Again, mesh the teeth against the Axle Gear. Rotate the Cam Gears until the pinion shaft holes line up and then push the Spacer away from the center.

Slide one of the pins across the center gap and into the hole in the opposite Cam Gear.

Insert one of the Springs in the slot where the pin used to be. It helps to use a screw driver to keep the 2 halves apart. Use another screw driver or a pick to coax the spring in.

The Spring should slip over the stepped base of the pin and into the recess at the bottom of the pin slot. When the first one is done rotate the locker around to install each of the other 3 Pins and Springs.

Rotate the locker assembly so the pinion shaft hole lines up with the hole in the carrier. Tap the pinion shaft in. Be careful no to damage the center Spacers.

When tapping in the pinion shaft be sure the shaft is installed completely so the hole for the roll pin lines up. But don't install the pin until you completed the next step.

Measure the center gap. This is another critical step. The gap needs to be within range for the locker to work properly. Use a feeler guage to check the gap between the two halves.

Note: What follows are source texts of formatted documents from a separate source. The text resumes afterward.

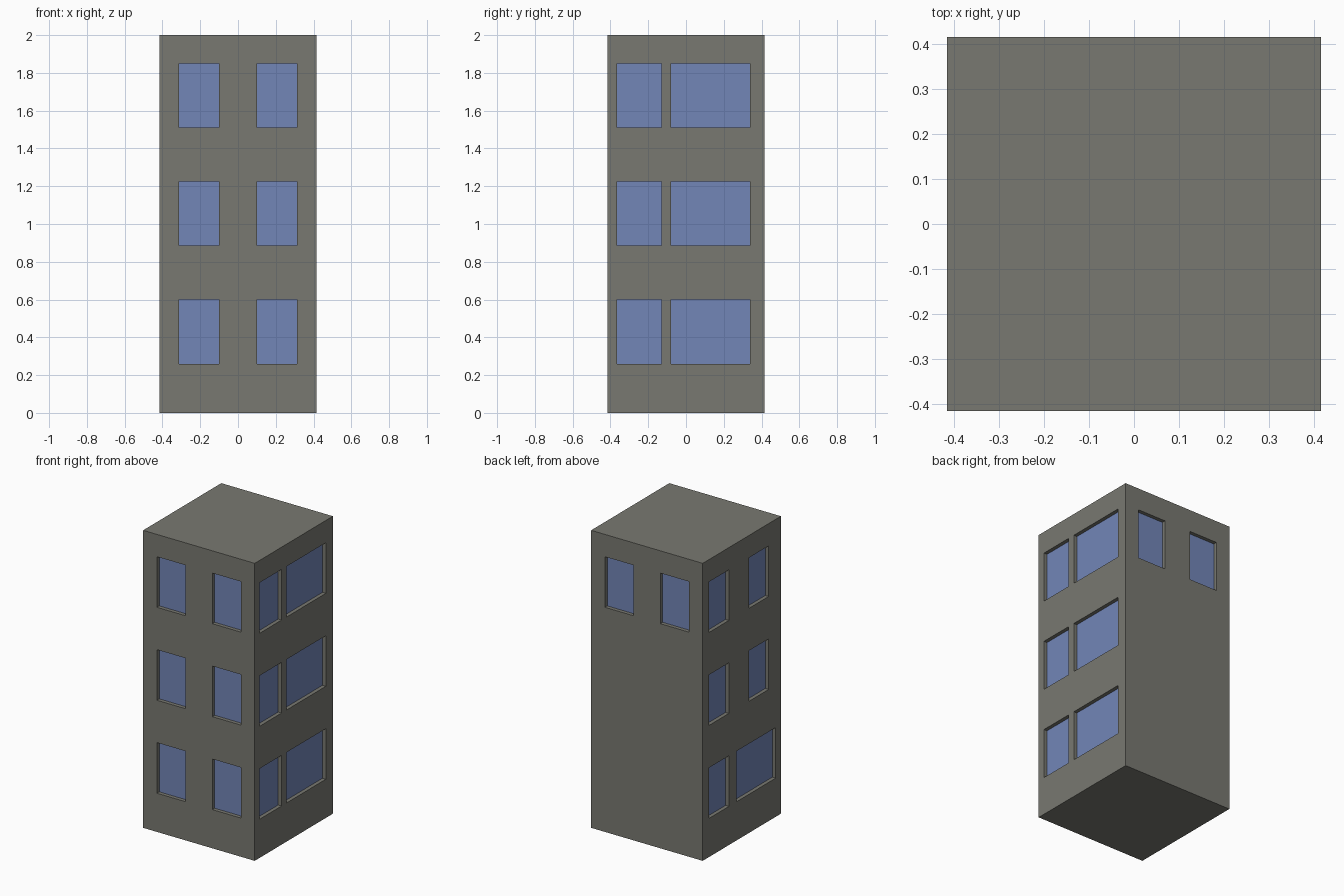
import bpy, bmesh
from mathutils import Vector

if "Cube" in bpy.data.objects:
    bpy.data.objects.remove(bpy.data.objects["Cube"])

HALF, HEIGHT, DEPTH = 0.415, 2.0, 0.025
FLOORS = [(0.26, 0.60), (0.885, 1.225), (1.51, 1.85)]


def material(name, color):
    m = bpy.data.materials.new(name)
    m.diffuse_color = (*color, 1)
    m.use_nodes = True
    m.node_tree.nodes["Principled BSDF"].inputs["Base Color"].default_value = m.diffuse_color
    return m


wall_mat = material("grey wall", (0.19, 0.19, 0.165))
glass_mat = material("blue glass", (0.17, 0.237, 0.475))

bm = bmesh.new()


def build_wall(right, floors):
    """Wall seen from outside; floors = window (left, right) spans per storey."""
    u_dir, z_dir = Vector(right), Vector((0, 0, 1))
    normal = u_dir.cross(z_dir)

    def quad(points, mat=0):
        f = bm.faces.new([bm.verts.new(u_dir * u + z_dir * z + normal * (HALF - d))
                          for u, z, d in points])
        f.material_index = mat

    windows = [(a, b, *FLOORS[i]) for i, spans in enumerate(floors) for a, b in spans]
    us = sorted({-HALF, HALF} | {v for w in windows for v in w[:2]})
    zs = sorted({0, HEIGHT} | {v for f in FLOORS for v in f})

    # wall surface around the openings
    for u0, u1 in zip(us, us[1:]):
        for z0, z1 in zip(zs, zs[1:]):
            cu, cz = (u0 + u1) / 2, (z0 + z1) / 2
            if not any(a < cu < b and c < cz < d for a, b, c, d in windows):
                quad([(u0, z0, 0), (u1, z0, 0), (u1, z1, 0), (u0, z1, 0)])

    # recessed panes and their reveals
    for a, b, c, d in windows:
        ring = [(a, c), (b, c), (b, d), (a, d)]
        quad([(*p, DEPTH) for p in ring], 1)
        for p, q in zip(ring, ring[1:] + ring[:1]):
            quad([(*p, 0), (*q, 0), (*q, DEPTH), (*p, DEPTH)])


pair = [(-0.312, -0.10), (0.10, 0.312)]
narrow_wide = [(-0.365, -0.13), (-0.08, 0.34)]
side_pair = [(-0.347, -0.137), (0.075, 0.285)]
side_wide = [(-0.347, -0.137), (-0.057, 0.36)]

build_wall((1, 0, 0), [pair] * 3)                          # front
build_wall((0, 1, 0), [narrow_wide] * 3)                   # right
build_wall((-1, 0, 0), [[], [], pair])                     # back
build_wall((0, -1, 0), [side_wide, side_pair, side_pair])  # left

# weld the walls, then close roof and base
bmesh.ops.remove_doubles(bm, verts=bm.verts[:], dist=1e-4)
for z in (0, HEIGHT):
    rim = [e for e in bm.edges if e.is_boundary
           and all(abs(v.co.z - z) < 1e-4 for v in e.verts)]
    for f in bmesh.ops.holes_fill(bm, edges=rim, sides=0)["faces"]:
        f.material_index = 0
bmesh.ops.recalc_face_normals(bm, faces=bm.faces[:])

mesh = bpy.data.meshes.new("building")
bm.to_mesh(mesh)
bm.free()
mesh.materials.append(wall_mat)
mesh.materials.append(glass_mat)
bpy.context.collection.objects.link(bpy.data.objects.new("building", mesh))
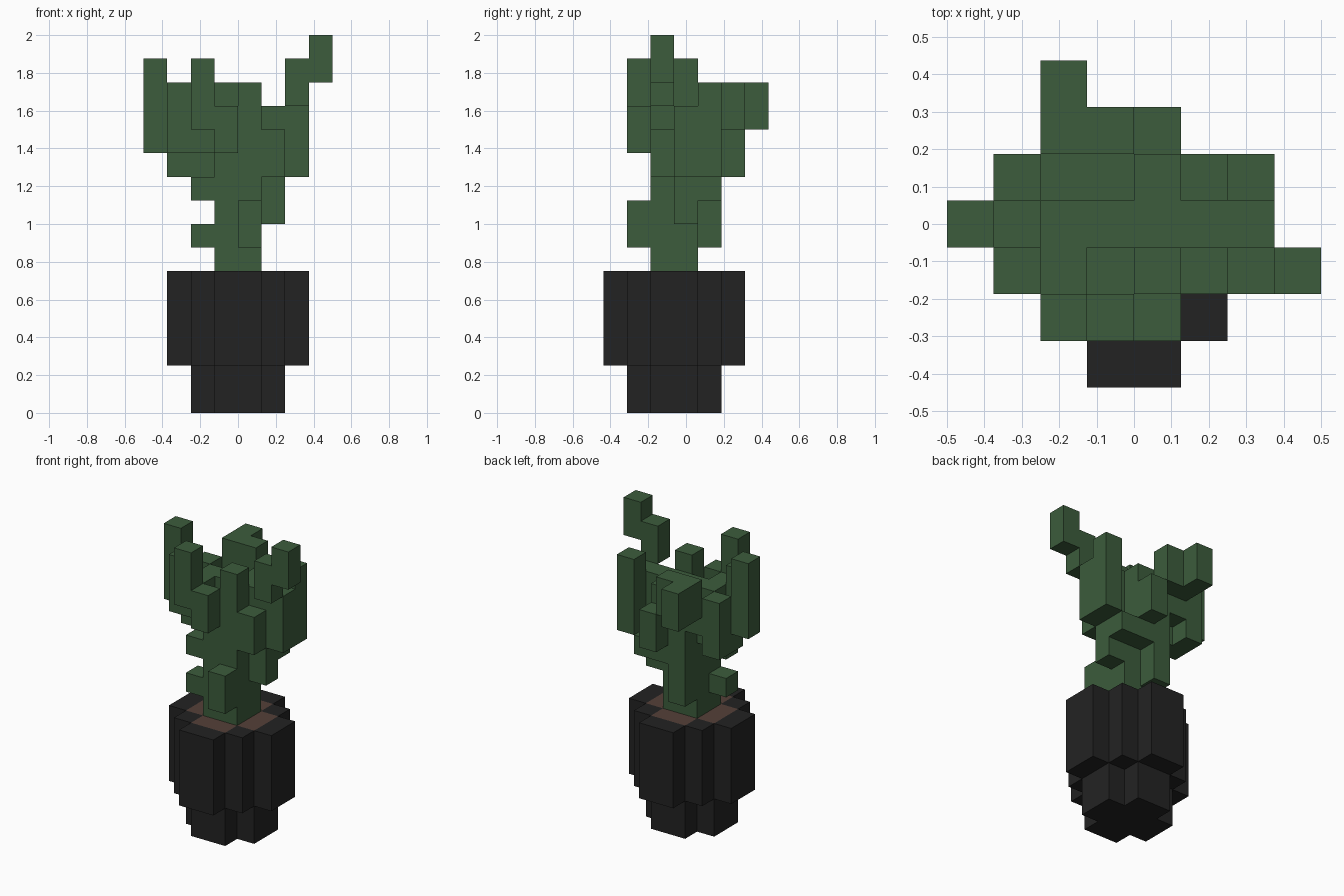
import bpy, bmesh, math
from mathutils import Vector

if "Cube" in bpy.data.objects:
    bpy.data.objects.remove(bpy.data.objects["Cube"], do_unlink=True)

U = 0.125                                  # block size
ORIGIN = Vector((-0.5, -0.4375, 0.0))      # corner of block (0, 0, 0)


def material(name, rgb):
    m = bpy.data.materials.new(name)
    m.use_nodes = True
    m.diffuse_color = (*rgb, 1)
    bsdf = next(n for n in m.node_tree.nodes if n.type == 'BSDF_PRINCIPLED')
    bsdf.inputs["Base Color"].default_value = (*rgb, 1)
    bsdf.inputs["Roughness"].default_value = 0.9
    return m


GREEN = material("cactus green", (0.045, 0.107, 0.045))
BLACK = material("pot black", (0.0165, 0.0165, 0.0165))
BROWN = material("soil brown", (0.089, 0.051, 0.040))


def cells(*boxes):
    """Blocks filled by boxes given as inclusive (i0, i1, j0, j1, k0, k1)."""
    return {(i, j, k) for a, b, c, d, e, f in boxes
            for i in range(a, b + 1) for j in range(c, d + 1) for k in range(e, f + 1)}


def disc(lo_i, lo_j, size, cut, k0, k1):
    """Stepped round slab: each row is shortened at its ends by cut."""
    return cells(*[(lo_i + c, lo_i + size - 1 - c, lo_j + r, lo_j + r, k0, k1)
                   for r, c in enumerate(cut)])


def block_part(name, filled, mat):
    """Mesh made of the outer faces of a set of blocks."""
    bm = bmesh.new()
    verts = {}

    def vert(p):
        if p not in verts:
            verts[p] = bm.verts.new(ORIGIN + Vector(p) * U)
        return verts[p]

    for c in sorted(filled):
        for axis in range(3):
            u, v = (axis + 1) % 3, (axis + 2) % 3
            for side in (0, 1):
                n = list(c)
                n[axis] += 2 * side - 1
                if tuple(n) in filled:
                    continue
                ring = []
                for du, dv in ((0, 0), (1, 0), (1, 1), (0, 1)):
                    p = list(c)
                    p[axis] += side
                    p[u] += du
                    p[v] += dv
                    ring.append(vert(tuple(p)))
                bm.faces.new(ring if side else ring[::-1])
    bmesh.ops.dissolve_limit(bm, angle_limit=math.radians(1),
                             verts=bm.verts[:], edges=bm.edges[:])
    me = bpy.data.meshes.new(name)
    bm.to_mesh(me)
    bm.free()
    me.materials.append(mat)
    ob = bpy.data.objects.new(name, me)
    bpy.context.collection.objects.link(ob)
    return ob


# Pot with a narrower foot, filled with soil up to the rim
soil = disc(2, 1, 4, (1, 0, 0, 1), 5, 5)
foot = disc(2, 1, 4, (1, 0, 0, 1), 0, 1)
body = disc(1, 0, 6, (2, 1, 0, 0, 1, 2), 2, 5)
block_part("pot", (foot | body) - soil, BLACK)
block_part("soil", soil, BROWN)

# Cactus: trunk, low buds and the branching crown
trunk = cells((3, 4, 2, 3, 6, 11))
buds = cells(
    (4, 4, 1, 1, 7, 8),      # front bud
    (2, 2, 2, 2, 7, 7),      # right bud
    (3, 3, 4, 4, 7, 11),     # back rib
    (5, 5, 3, 3, 8, 9),      # left bud
    (4, 5, 4, 4, 9, 9),
    (2, 2, 2, 2, 9, 9),
)
crown = cells(
    (2, 6, 3, 3, 12, 12),    # middle plate
    (2, 2, 3, 3, 10, 11),
    (2, 2, 2, 2, 11, 12),
    (4, 4, 2, 2, 12, 13),    # centre arm
    (4, 4, 4, 4, 10, 12),
)
right_arms = cells(
    (1, 1, 3, 3, 10, 11),
    (0, 0, 3, 3, 11, 14),    # outer arm
    (1, 1, 2, 2, 11, 13),
    (1, 1, 4, 4, 10, 12),
)
left_arms = cells(
    (5, 5, 2, 2, 10, 11),
    (5, 6, 3, 3, 10, 11),
    (6, 6, 4, 4, 10, 13),
    (6, 6, 2, 2, 13, 14),    # stepped tip
    (7, 7, 2, 2, 14, 15),
)
front_arms = cells((3, 3, 1, 1, 11, 12), (2, 2, 1, 1, 12, 14))
back_arms = cells(
    (4, 4, 5, 5, 10, 11),
    (2, 2, 4, 4, 11, 11),
    (2, 3, 5, 5, 12, 13),
    (2, 2, 6, 6, 12, 13),
)
block_part("cactus", trunk | buds | crown | right_arms | left_arms
           | front_arms | back_arms, GREEN)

It should be between .145" and .170". (You'll need to stack several of the feelers together to get that measurement.) If you're not within spec you'll need to determine why not and fix it before you can proceed. If this gap isn't within specs, but the first gap you measured was then double check that everything was installed properly and that no debris made their way into the assembly.

Install the ring gear on the case. Assuming you're re-using your old gear and case, make sure to line up the marks that you made when you disassembled. Use some red Loctite on each bolt. You don't want these coming loose.

Torque the ring gear bolts per your factory specs. (Should be 55 ft lbs)


Now you're ready to put the assembled carrier back into the differential housing. (I recommend installing new inner axle seals since you're already in there.)Again, assuming you haven't changed your ring & pinion gears you should be able to put everything back in they way it came out. Be sure you put the original side bearing races back on the side they came off. (DO NOT grease differential bearings. Only use gear oil.) While holding the races on from each side carefully lift the carrier into position in the housing. Depending on how tight your preload shims are it may take some effort to squeeze the carrier back in. Just be patient and don't drop it. Once it's started in you can use a plastic dead blow hammer to help it along.

Once the carrier is seated install the bearing caps. Remember that you marked them and that they need to go in the same way they came out. Torque the bolts down to 60 ft lbs. For now leave the differential cover off. Reinstall both axle shafts, backing plates, brakes, hubs, etc. Put both tires back on also, but don't take the vehicle off the jack stands just yet.

Now it's time to do the "spin test" per the Aussie Locker instructions. You need a friend/spouse/kid to help with this. I figured I could do it single handed and only needlessly worried myself because I failed the test. Once I convinced my wife to help out it worked perfectly.

Put the transmission in gear and the t-case in 4WD. With both tires on, turn one until it stops against the locked driveshaft. Have your helper keep pressure on it.

Rotate the other tire in the opposite direction. It should unlock and spin. The clicking you hear is normal for the test.

Have your helper turn their tire in the opposite direction until it locks. Turn yours again in the opposite direction. Again, it should unlock and spin/click.

Switch tires with your helper and repeat the same process on the other side.

If you passed you're ready to go. Install the cover and fill the oil to the bottom of the drain plug hole. Double check all your connections, lug nuts, etc and then you're ready to test it on the road!

What if I have a Factory Limited Slip?

The Aussie Locker is designed to be installed in an open differential. So what if your Bronco has a factory limited slip? It's not a big deal, but you'll need to gather some additional parts as shown in the photo:
  • Open carrier
  • Pinion shaft (cross shaft)
  • 2 thrust washers

These photos compare a factory limited slip carrier with an open carrier.

Visit the Aussie Locker web site for more info: